▶ [Exercise goal]
Copy out again, unchanged, the listing below from the line that has "outline.append((cx + RADIUS" through the line that has "side = Vector((0, -along.z, along.y))".

▶ [Recorded data]
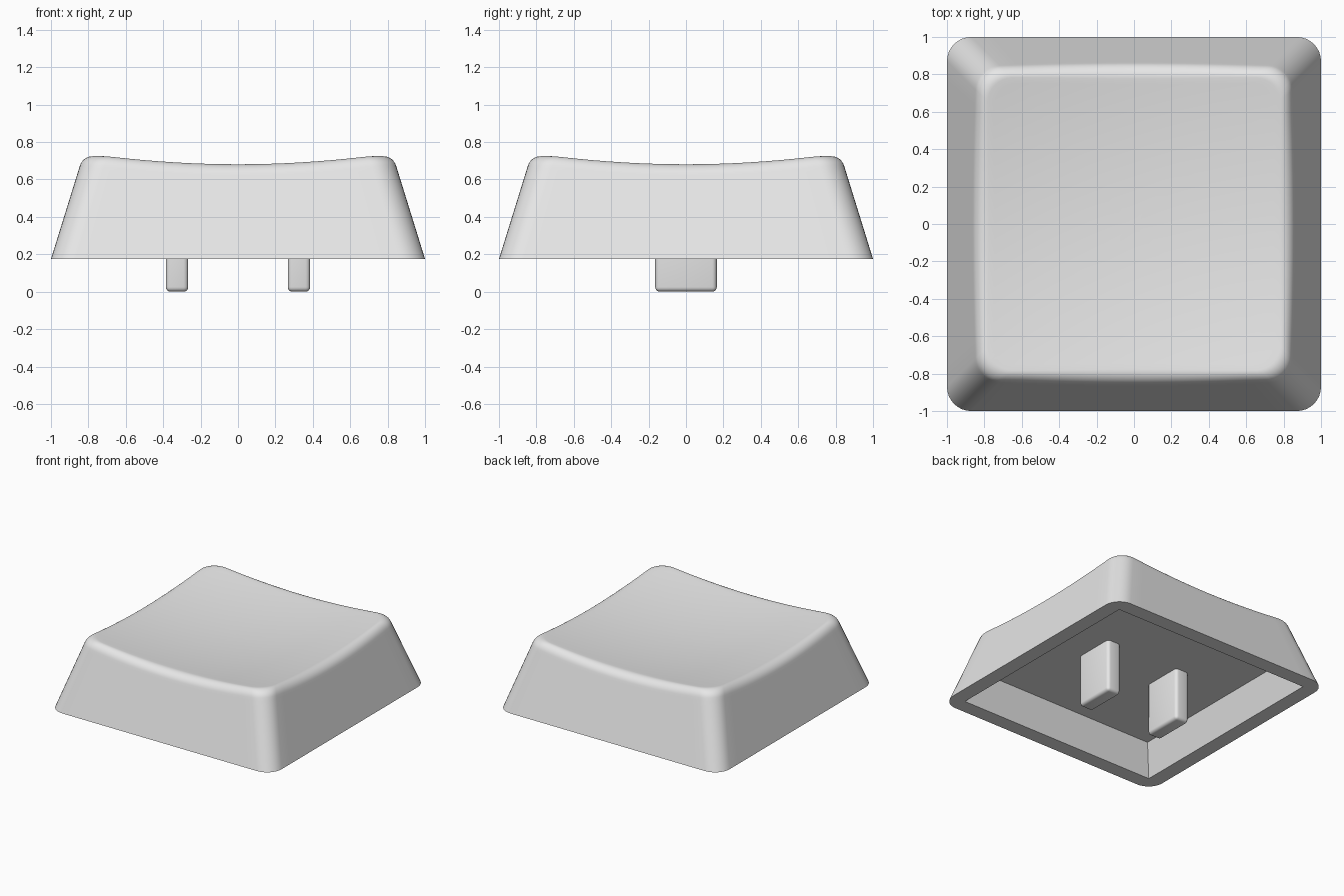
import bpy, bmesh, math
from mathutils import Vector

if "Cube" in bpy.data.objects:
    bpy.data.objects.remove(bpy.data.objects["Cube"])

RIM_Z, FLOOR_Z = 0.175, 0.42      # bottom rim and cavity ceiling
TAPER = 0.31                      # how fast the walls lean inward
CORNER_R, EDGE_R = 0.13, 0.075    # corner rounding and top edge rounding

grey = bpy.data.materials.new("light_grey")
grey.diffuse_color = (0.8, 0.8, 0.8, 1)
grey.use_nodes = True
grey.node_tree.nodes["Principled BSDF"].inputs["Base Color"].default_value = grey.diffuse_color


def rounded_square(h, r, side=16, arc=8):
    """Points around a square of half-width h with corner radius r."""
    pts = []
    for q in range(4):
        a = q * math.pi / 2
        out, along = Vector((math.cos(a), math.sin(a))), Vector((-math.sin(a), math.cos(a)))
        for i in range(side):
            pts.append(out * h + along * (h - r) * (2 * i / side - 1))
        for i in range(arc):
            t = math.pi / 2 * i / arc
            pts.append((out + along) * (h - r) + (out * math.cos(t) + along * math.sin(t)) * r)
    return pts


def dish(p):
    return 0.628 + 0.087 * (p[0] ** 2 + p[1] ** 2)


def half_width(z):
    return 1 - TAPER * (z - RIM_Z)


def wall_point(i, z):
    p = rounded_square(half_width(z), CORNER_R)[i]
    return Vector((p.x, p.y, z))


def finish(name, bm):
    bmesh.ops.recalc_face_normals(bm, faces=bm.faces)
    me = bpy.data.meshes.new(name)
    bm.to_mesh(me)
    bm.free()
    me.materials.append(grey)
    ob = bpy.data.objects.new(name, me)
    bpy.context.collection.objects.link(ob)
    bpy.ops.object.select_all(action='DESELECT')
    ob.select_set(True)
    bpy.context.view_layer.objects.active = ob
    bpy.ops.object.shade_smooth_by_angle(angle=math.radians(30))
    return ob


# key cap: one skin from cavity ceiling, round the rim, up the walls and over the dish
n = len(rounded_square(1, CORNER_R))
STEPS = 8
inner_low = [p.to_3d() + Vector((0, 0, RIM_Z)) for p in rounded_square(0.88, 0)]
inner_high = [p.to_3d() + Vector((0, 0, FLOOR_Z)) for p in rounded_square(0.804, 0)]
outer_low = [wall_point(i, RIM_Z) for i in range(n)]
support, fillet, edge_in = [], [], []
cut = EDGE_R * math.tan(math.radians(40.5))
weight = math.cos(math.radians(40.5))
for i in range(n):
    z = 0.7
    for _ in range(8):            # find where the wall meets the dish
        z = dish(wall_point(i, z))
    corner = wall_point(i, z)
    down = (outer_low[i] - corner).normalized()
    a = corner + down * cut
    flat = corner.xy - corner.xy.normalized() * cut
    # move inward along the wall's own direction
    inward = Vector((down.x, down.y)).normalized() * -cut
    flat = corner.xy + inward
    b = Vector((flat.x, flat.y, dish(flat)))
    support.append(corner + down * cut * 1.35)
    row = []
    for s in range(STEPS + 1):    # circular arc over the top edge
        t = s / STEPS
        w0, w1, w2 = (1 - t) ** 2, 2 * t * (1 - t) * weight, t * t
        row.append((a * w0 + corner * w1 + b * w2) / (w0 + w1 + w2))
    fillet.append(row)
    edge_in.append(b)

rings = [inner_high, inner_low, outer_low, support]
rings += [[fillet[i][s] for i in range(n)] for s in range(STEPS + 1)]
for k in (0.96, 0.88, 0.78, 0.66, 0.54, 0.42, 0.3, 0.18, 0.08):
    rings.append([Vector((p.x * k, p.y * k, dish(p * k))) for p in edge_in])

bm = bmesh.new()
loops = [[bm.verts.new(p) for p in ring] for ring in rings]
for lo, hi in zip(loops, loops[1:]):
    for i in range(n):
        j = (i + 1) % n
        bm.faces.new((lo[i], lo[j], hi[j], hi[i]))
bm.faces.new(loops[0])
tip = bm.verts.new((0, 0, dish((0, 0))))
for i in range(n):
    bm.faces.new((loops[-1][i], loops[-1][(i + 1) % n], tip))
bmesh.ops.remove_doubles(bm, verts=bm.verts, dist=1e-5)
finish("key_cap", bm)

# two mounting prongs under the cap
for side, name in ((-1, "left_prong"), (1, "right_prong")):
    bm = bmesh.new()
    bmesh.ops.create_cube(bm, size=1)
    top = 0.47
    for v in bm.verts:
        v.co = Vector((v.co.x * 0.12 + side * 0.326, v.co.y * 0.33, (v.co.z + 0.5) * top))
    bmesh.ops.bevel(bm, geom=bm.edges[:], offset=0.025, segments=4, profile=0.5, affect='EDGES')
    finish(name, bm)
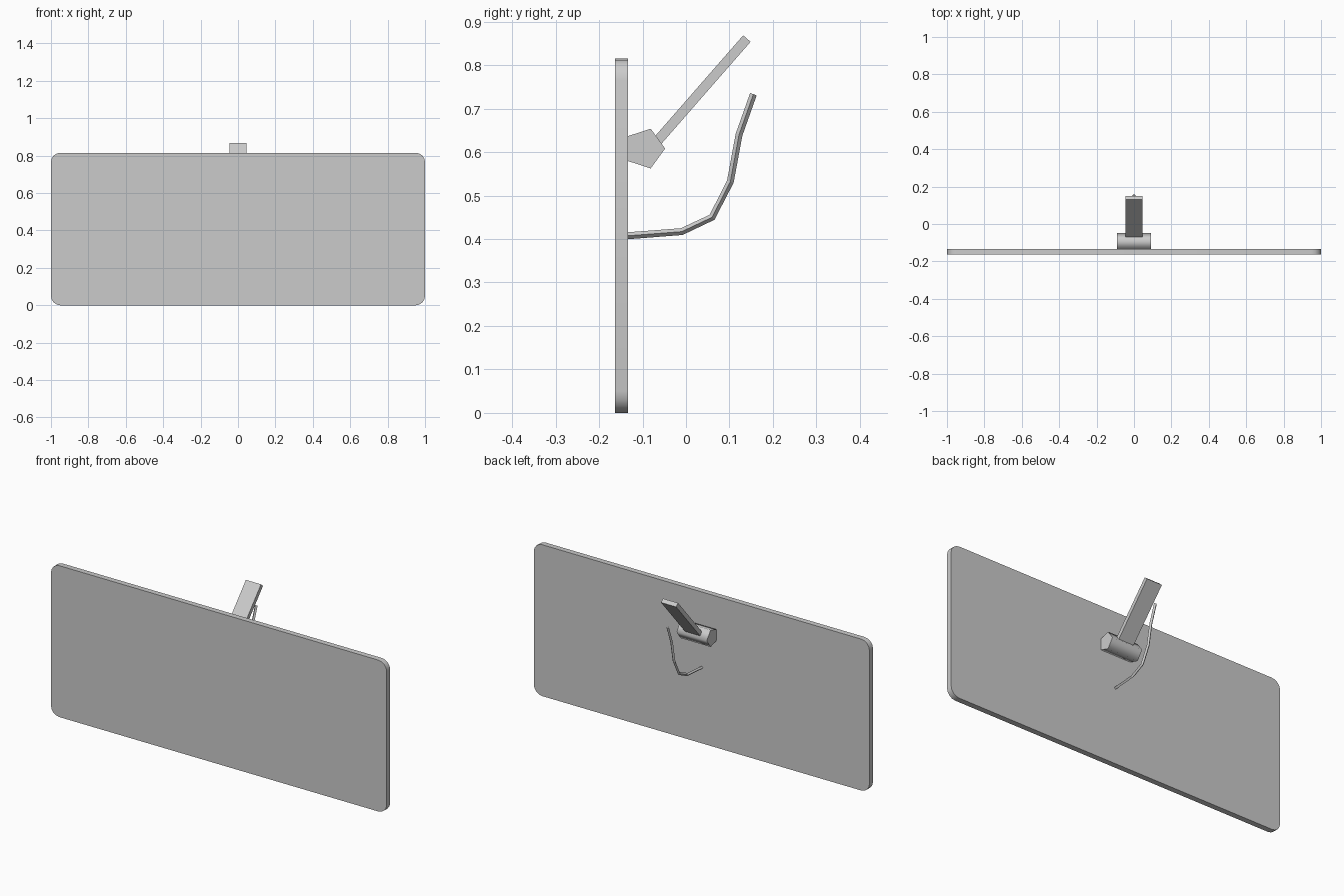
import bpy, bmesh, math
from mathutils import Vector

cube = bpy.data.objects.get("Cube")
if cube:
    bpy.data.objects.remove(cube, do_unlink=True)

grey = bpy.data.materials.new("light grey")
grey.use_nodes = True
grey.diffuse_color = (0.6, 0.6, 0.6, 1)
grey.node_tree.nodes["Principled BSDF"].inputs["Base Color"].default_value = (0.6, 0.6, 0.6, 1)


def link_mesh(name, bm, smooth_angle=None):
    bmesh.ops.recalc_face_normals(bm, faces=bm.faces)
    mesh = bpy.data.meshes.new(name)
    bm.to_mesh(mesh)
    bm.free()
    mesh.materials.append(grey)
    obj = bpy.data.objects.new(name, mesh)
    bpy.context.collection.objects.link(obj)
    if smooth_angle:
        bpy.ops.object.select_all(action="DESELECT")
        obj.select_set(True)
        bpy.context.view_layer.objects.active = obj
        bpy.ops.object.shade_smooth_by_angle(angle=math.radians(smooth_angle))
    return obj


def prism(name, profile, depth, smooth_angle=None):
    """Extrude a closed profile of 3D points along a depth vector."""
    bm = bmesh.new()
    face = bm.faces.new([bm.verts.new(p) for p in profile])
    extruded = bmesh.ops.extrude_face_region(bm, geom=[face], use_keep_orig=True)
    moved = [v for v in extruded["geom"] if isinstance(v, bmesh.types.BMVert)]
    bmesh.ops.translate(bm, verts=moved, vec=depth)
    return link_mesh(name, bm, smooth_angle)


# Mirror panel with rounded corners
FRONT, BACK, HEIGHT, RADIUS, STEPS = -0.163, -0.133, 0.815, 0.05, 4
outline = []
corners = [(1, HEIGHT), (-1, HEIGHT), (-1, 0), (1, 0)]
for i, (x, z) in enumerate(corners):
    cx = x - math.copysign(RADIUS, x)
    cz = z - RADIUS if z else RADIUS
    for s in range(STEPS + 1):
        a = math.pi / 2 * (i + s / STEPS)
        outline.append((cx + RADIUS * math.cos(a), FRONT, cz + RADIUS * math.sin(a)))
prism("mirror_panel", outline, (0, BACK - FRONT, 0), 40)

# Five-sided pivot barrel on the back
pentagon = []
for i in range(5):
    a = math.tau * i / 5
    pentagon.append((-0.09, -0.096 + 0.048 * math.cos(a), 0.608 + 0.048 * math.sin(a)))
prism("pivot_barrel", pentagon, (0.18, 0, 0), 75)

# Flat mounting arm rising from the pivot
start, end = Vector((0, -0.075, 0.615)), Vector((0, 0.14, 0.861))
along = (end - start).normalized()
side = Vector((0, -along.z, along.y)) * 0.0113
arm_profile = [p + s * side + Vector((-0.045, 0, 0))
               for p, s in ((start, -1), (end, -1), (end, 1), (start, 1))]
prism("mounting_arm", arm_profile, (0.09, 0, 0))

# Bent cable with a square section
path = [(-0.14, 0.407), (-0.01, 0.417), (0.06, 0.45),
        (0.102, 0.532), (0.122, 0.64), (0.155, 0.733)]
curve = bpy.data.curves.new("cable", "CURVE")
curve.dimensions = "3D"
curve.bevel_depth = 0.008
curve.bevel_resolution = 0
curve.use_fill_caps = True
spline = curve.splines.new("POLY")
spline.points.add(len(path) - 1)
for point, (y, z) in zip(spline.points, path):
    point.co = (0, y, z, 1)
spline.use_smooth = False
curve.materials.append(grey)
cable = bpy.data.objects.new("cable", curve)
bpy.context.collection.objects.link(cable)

▶ [Answer space]
        outline.append((cx + RADIUS * math.cos(a), FRONT, cz + RADIUS * math.sin(a)))
prism("mirror_panel", outline, (0, BACK - FRONT, 0), 40)

# Five-sided pivot barrel on the back
pentagon = []
for i in range(5):
    a = math.tau * i / 5
    pentagon.append((-0.09, -0.096 + 0.048 * math.cos(a), 0.608 + 0.048 * math.sin(a)))
prism("pivot_barrel", pentagon, (0.18, 0, 0), 75)

# Flat mounting arm rising from the pivot
start, end = Vector((0, -0.075, 0.615)), Vector((0, 0.14, 0.861))
along = (end - start).normalized()
side = Vector((0, -along.z, along.y)) * 0.0113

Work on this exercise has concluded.